This photograph of Marilyn with the Kennedy brothers, after the president’s birthday gala at Madison Square Garden, attracted much media attention when collector Keya Morgan announced his intention to auction an original print, earlier this month.
Many news outlets have described the photo as ‘rare and unseen’, but in fact it was first published during the 1990s, and has even graced a book cover.
Furthermore, it is not the only photo of Marilyn and the Kennedys – two other photos from that night show both MM and JFK, one during the performance and another group shot from the party. Can you spot them?
However, MM devotees will be interested to note that the first picture was taken by White House photographer Cecil W. Stoughton, and that singer Harry Belafonte and his wife can be glimpsed in the background.
Kennedy’s aide, historian Arthur Schlesinger, is facing Marilyn to the right, and later wrote in his diary:
“I do not think I have seen anyone so beautiful; I was enchanted by her manner and her wit, at once so masked, so ingenuous and so penetrating.”
Spotted by MM fan Colby George at a US branch of Target, this wall print features a lovely, candid shot from Marilyn’s 1954 visit to Korea, where she entertained American troops – later describing her trip as ‘the happiest time of my life’.
“Would you like to know something amazing? On two occasions, I was lucky enough to go through the two ‘missing file cabinets’ full of Marilyn Monroe documents and property. These were the cabinets from the Vanity Fair article. I saw an original of this shot in one of the cabinets. Marilyn Monroe herself owned this actual photo of her. It was likely given to her when she was there in Korea and she saved it, or perhaps it was sent to her by the GI that took the picture. On the back in Marilyn’s own handwriting a passage written, ‘This one is my favorite.'”
A new exhibition at the Andrew Weiss Gallery in Beverly Hills follows Marilyn Monroe’s career as a model, from 1945-1962. Featured photographers include David Conover, William Carroll, Tom Kelley, Bruno Bernard, Milton Greene, Bert Stern and George Barris.

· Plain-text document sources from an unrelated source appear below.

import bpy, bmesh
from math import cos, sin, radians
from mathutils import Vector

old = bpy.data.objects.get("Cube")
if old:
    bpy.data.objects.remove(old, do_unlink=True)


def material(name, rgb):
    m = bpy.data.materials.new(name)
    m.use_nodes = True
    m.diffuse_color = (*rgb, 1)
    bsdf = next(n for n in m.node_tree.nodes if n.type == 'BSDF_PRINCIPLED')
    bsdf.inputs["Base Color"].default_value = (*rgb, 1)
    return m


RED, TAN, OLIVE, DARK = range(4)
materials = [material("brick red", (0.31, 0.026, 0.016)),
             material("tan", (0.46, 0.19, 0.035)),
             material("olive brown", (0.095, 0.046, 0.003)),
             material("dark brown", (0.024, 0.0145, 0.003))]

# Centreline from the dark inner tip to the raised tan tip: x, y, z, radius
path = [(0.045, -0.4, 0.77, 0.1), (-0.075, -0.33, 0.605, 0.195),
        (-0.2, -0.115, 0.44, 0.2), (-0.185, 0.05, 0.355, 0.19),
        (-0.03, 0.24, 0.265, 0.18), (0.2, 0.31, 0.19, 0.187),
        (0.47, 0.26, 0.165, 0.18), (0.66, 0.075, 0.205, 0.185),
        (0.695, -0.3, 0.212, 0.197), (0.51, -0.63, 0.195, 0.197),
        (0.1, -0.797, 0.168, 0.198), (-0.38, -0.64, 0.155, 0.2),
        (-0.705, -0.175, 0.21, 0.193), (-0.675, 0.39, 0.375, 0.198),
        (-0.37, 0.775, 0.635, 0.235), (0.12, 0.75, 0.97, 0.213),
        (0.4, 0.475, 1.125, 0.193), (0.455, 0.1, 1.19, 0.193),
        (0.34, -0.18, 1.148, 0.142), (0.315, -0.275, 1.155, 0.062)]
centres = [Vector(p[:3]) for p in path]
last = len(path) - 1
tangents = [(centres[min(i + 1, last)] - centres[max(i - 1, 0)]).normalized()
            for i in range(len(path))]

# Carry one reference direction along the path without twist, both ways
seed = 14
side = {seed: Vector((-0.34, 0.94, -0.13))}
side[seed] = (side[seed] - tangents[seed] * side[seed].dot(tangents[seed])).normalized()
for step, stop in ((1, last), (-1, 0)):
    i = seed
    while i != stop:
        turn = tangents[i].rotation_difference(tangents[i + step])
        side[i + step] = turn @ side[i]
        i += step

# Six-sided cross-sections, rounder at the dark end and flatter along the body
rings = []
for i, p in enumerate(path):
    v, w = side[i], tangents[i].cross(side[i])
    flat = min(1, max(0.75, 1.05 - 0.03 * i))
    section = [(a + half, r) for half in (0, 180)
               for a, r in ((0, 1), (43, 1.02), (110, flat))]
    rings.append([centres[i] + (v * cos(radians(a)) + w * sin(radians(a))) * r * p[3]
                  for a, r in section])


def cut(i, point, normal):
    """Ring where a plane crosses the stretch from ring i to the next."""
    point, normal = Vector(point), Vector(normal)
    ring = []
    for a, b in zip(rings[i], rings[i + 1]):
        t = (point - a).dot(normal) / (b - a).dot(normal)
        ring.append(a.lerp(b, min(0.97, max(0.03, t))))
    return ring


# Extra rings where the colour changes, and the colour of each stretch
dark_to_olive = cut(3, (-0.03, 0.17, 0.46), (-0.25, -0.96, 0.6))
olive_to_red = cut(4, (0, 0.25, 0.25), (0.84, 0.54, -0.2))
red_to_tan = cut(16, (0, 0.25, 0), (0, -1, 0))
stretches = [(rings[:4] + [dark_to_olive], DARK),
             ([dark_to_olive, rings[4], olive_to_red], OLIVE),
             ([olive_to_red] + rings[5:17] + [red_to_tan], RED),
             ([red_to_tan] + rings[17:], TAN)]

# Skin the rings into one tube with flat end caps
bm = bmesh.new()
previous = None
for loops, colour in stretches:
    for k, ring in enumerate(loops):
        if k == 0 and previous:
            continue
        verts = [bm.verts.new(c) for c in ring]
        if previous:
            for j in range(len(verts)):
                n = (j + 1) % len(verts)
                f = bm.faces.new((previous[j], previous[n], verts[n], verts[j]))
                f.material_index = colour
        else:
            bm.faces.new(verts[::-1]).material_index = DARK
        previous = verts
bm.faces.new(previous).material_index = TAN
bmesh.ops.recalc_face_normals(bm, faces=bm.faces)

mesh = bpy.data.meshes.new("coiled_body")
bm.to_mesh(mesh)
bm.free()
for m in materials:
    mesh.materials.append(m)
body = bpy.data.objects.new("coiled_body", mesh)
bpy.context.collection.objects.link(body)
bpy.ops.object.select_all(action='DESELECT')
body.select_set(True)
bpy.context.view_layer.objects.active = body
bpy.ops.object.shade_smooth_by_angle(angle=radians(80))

‘Becoming Marilyn’ opens on June 25, through September 10.
LTL Prints, a US-based wall graphics company, has launched a unique collection of Bernard of Hollywood wall graphics, featuring ‘Larger Than Life’ images from the archives of Hollywood photographer Bruno Bernard. The range includes many images of Marilyn Monroe from her early modelling days to the peak of her fame.
Here’s the blurb…
Bernard of Hollywood premium wall graphics from LTL PRINTS are available in a range of customer-selected sizes (from laptop-size up to seven feet tall), are self-adhesive and will stick to almost any surface (walls, windows, even ceilings), and can be removed and re-hung 100 times without leaving a mark or damaging your walls.